• [ABOUT THIS EXERCISE]:
Answer with a number only: how many lines of the entries below contain the word "name"?

THE DATA: Begin

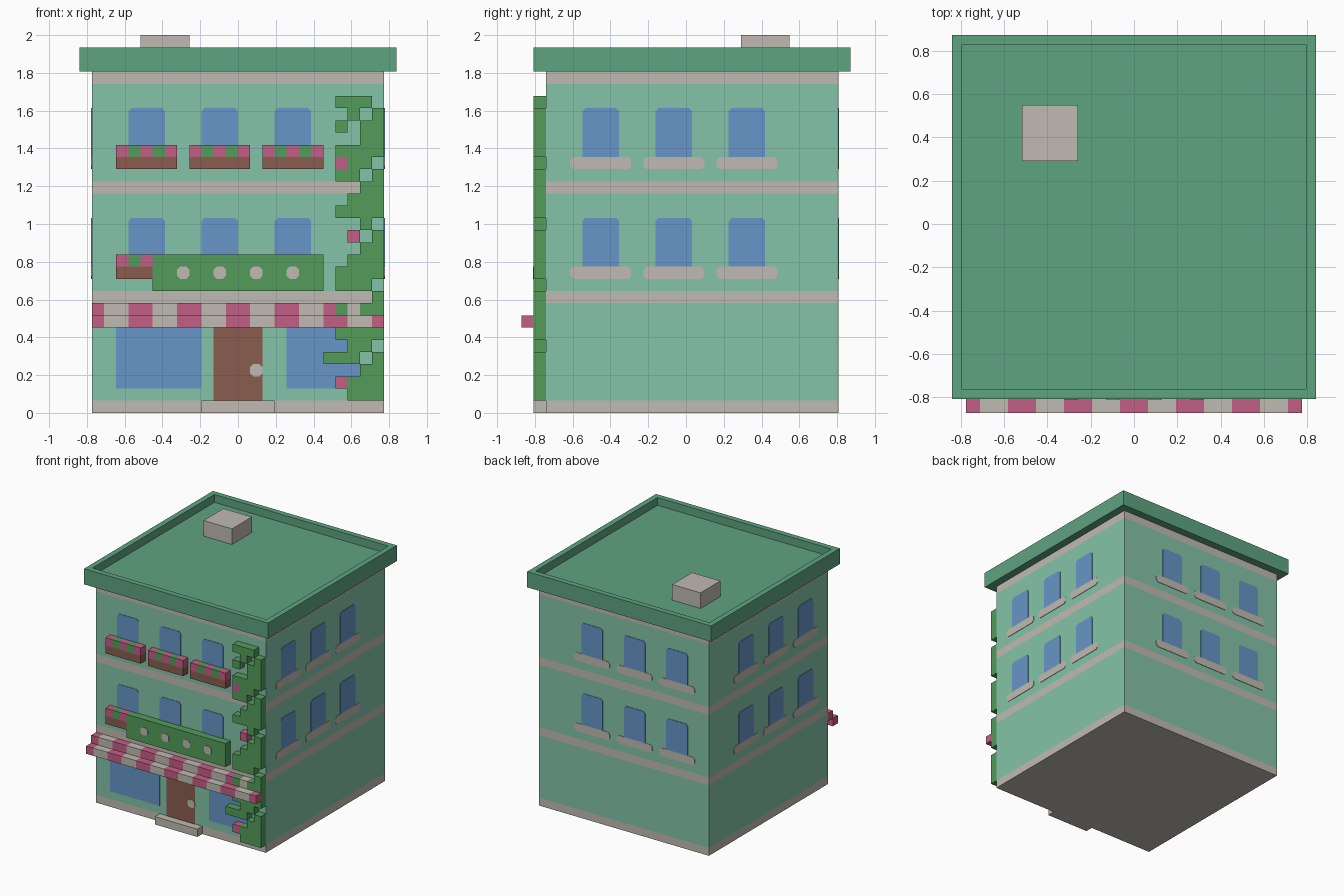
import bpy, bmesh
from mathutils import Vector

cube = bpy.data.objects.get("Cube")
if cube:
    bpy.data.objects.remove(cube, do_unlink=True)

U = 2 / 31            # one block
PLATE = 0.06          # painted detail thickness, in blocks


def to_world(x, y, z):
    return Vector((x * U, (y - 11.5) * U, z * U))


def material(name, hex_code):
    rgb = [int(hex_code[i:i + 2], 16) / 255 for i in (0, 2, 4)]
    col = [c / 12.92 if c < 0.04045 else ((c + 0.055) / 1.055) ** 2.4 for c in rgb] + [1]
    m = bpy.data.materials.new(name)
    m.use_nodes = True
    m.diffuse_color = col
    m.node_tree.nodes["Principled BSDF"].inputs["Base Color"].default_value = col
    return m


wall = material("mint wall", "83C4A8")
roof_green = material("roof green", "5FA481")
stone = material("pale stone", "C0BBB2")
pink = material("pink", "C45E86")
leaf = material("leaf green", "539C5B")
brown = material("wood brown", "8A5C4E")
blue = material("window blue", "6796C8")


def finish(name, bm, *mats):
    bmesh.ops.recalc_face_normals(bm, faces=bm.faces[:])
    me = bpy.data.meshes.new(name)
    bm.to_mesh(me)
    bm.free()
    for m in mats:
        me.materials.append(m)
    ob = bpy.data.objects.new(name, me)
    bpy.context.collection.objects.link(ob)
    return ob


def add_prism(bm, points, offset):
    face = bm.faces.new([bm.verts.new(p) for p in points])
    ext = bmesh.ops.extrude_face_region(bm, geom=[face], use_keep_orig=True)
    verts = [g for g in ext["geom"] if isinstance(g, bmesh.types.BMVert)]
    bmesh.ops.translate(bm, verts=verts, vec=offset)


def add_box(bm, x0, x1, y0, y1, z0, z1):
    base = [(x0, y0), (x1, y0), (x1, y1), (x0, y1)]
    add_prism(bm, [to_world(x, y, z0) for x, y in base], Vector((0, 0, (z1 - z0) * U)))


def box(name, mat, *dims):
    bm = bmesh.new()
    add_box(bm, *dims)
    return finish(name, bm, mat)


# Wall planes: position along the wall -> block coordinates, plus outward normal
SIDES = {
    "front": (lambda a, z: to_world(a - 12, 0, z), Vector((0, -1, 0))),
    "back": (lambda a, z: to_world(a - 12, 24, z), Vector((0, 1, 0))),
    "right": (lambda a, z: to_world(12, a, z), Vector((1, 0, 0))),
    "left": (lambda a, z: to_world(-12, a, z), Vector((-1, 0, 0))),
}


def add_plate(bm, side, a0, a1, z0, z1, top=0.0, bottom=0.0, lift=0.0):
    """Thin plate with optional clipped corners."""
    place, normal = SIDES[side]
    pts = []
    for a, z, c, flip in ((a0, z0, bottom, 0), (a1, z0, bottom, 1),
                          (a1, z1, top, 0), (a0, z1, top, 1)):
        if not c:
            pts.append((a, z))
            continue
        da = c if a == a0 else -c
        dz = c if z == z0 else -c
        pair = [(a, z + dz), (a + da, z)]
        pts += pair[::-1] if flip else pair
    add_prism(bm, [place(a, z) + normal * lift * U for a, z in pts], normal * PLATE * U)


# Main body with stone courses coloured by height
COURSES = (0, 9, 18, 27)
bm = bmesh.new()
add_box(bm, -12, 12, 0, 24, 0, 28)
for z in COURSES:
    for cut in (z, z + 1):
        if 0 < cut < 28:
            bmesh.ops.bisect_plane(bm, geom=bm.verts[:] + bm.edges[:] + bm.faces[:],
                                   plane_co=to_world(0, 0, cut), plane_no=(0, 0, 1))
for f in bm.faces:
    if int(f.calc_center_median().z / U + 0.01) in COURSES:
        f.material_index = 1
finish("building_body", bm, wall, stone)

# Roof slab with sunken deck
bm = bmesh.new()
add_box(bm, -13, 13, -1, 25, 28, 30)
top_face = max(bm.faces, key=lambda f: f.calc_center_median().z)
bmesh.ops.inset_region(bm, faces=[top_face], thickness=U)
deck = bmesh.ops.extrude_face_region(bm, geom=[top_face])
bmesh.ops.translate(bm, vec=(0, 0, -U),
                    verts=[g for g in deck["geom"] if isinstance(g, bmesh.types.BMVert)])
if top_face.is_valid:
    bm.faces.remove(top_face)
finish("roof", bm, roof_green)
box("chimney", stone, -8, -4, 16, 20, 29, 31)

# Upper windows on all sides, sills on all but the front
for side in SIDES:
    glass, sills = bmesh.new(), bmesh.new()
    for a in (3, 9, 15):
        for z in (12, 21):
            add_plate(glass, side, a, a + 3, z, z + 4, top=0.25)
            add_plate(sills, side, a - 1, a + 4, z - 1, z, top=0.25, bottom=0.25)
    finish(side + "_windows", glass, blue)
    if side == "front":
        sills.free()
    else:
        finish(side + "_sills", sills, stone)

# Shop front
bm = bmesh.new()
add_plate(bm, "front", 2, 9, 2, 7)
add_plate(bm, "front", 16, 22, 2, 7)
finish("shop_windows", bm, blue)
bm = bmesh.new()
add_plate(bm, "front", 10, 14, 1, 7)
finish("door", bm, brown)
bm = bmesh.new()
add_plate(bm, "front", 13, 14, 3, 4, 0.25, 0.25, lift=PLATE)
finish("door_handle", bm, stone)
box("door_step", stone, -3, 3, -1, 0, 0, 1)

# Sign board with pale dots
box("sign_board", leaf, -7, 7, -1, 0, 10, 13)
bm = bmesh.new()
for a in (7, 10, 13, 16):
    add_plate(bm, "front", a, a + 1, 11, 12, 0.25, 0.25, lift=1)
finish("sign_dots", bm, stone)

# Flower boxes
for i, (x, z, n) in enumerate(((-10, 20, 5), (-4, 20, 5), (2, 20, 5), (-10, 11, 3))):
    box(f"planter_{i + 1}", brown, x, x + n, -1, 0, z, z + 1)
    for name, mat, start in (("flowers", pink, 0), ("leaves", leaf, 1)):
        bm = bmesh.new()
        for k in range(start, n, 2):
            add_box(bm, x + k, x + k + 1, -1, 0, z + 1, z + 2)
        finish(f"planter_{name}_{i + 1}", bm, mat)

# Climbing ivy: first column of each row, with diagonal gaps
STARTS = "9 9 10 7 9 8 9 8 11 8 8 9 10 11 10 8 9 10 8 9 8 10 8 9 8"
ivy = {(c, r) for r, s in enumerate(STARTS.split(), 1)
       for c in range(int(s), 12) if (c - r) % 5 != 1}
bm = bmesh.new()
for c, r in sorted(ivy):
    bm.faces.new([bm.verts.new(to_world(x, 0, z))
                  for x, z in ((c, r), (c + 1, r), (c + 1, r + 1), (c, r + 1))])
bmesh.ops.remove_doubles(bm, verts=bm.verts[:], dist=U / 100)
ext = bmesh.ops.extrude_face_region(bm, geom=bm.faces[:], use_keep_orig=True)
bmesh.ops.translate(bm, vec=(0, -U, 0),
                    verts=[g for g in ext["geom"] if isinstance(g, bmesh.types.BMVert)])
finish("ivy", bm, leaf)
bm = bmesh.new()
for c, r in ((8, 2), (9, 14), (8, 20)):
    add_box(bm, c, c + 1, -1, 0, r, r + 1)
finish("ivy_blossoms", bm, pink)

# Striped two-step awning, leaving room for the ivy
stripes = {"pink": (bmesh.new(), pink), "pale": (bmesh.new(), stone)}
for c in range(-12, 12):
    bm = stripes["pink" if (c + 1) // 2 % 2 == 0 else "pale"][0]
    add_box(bm, c, c + 1, -2, -1, 7, 8)
    if (c, 8) not in ivy:
        add_box(bm, c, c + 1, -1, 0, 8, 9)
for name, (bm, mat) in stripes.items():
    finish(f"awning_{name}_stripes", bm, mat)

THE DATA: End

• [SOLUTION FOR THIS PROBLEM]:
11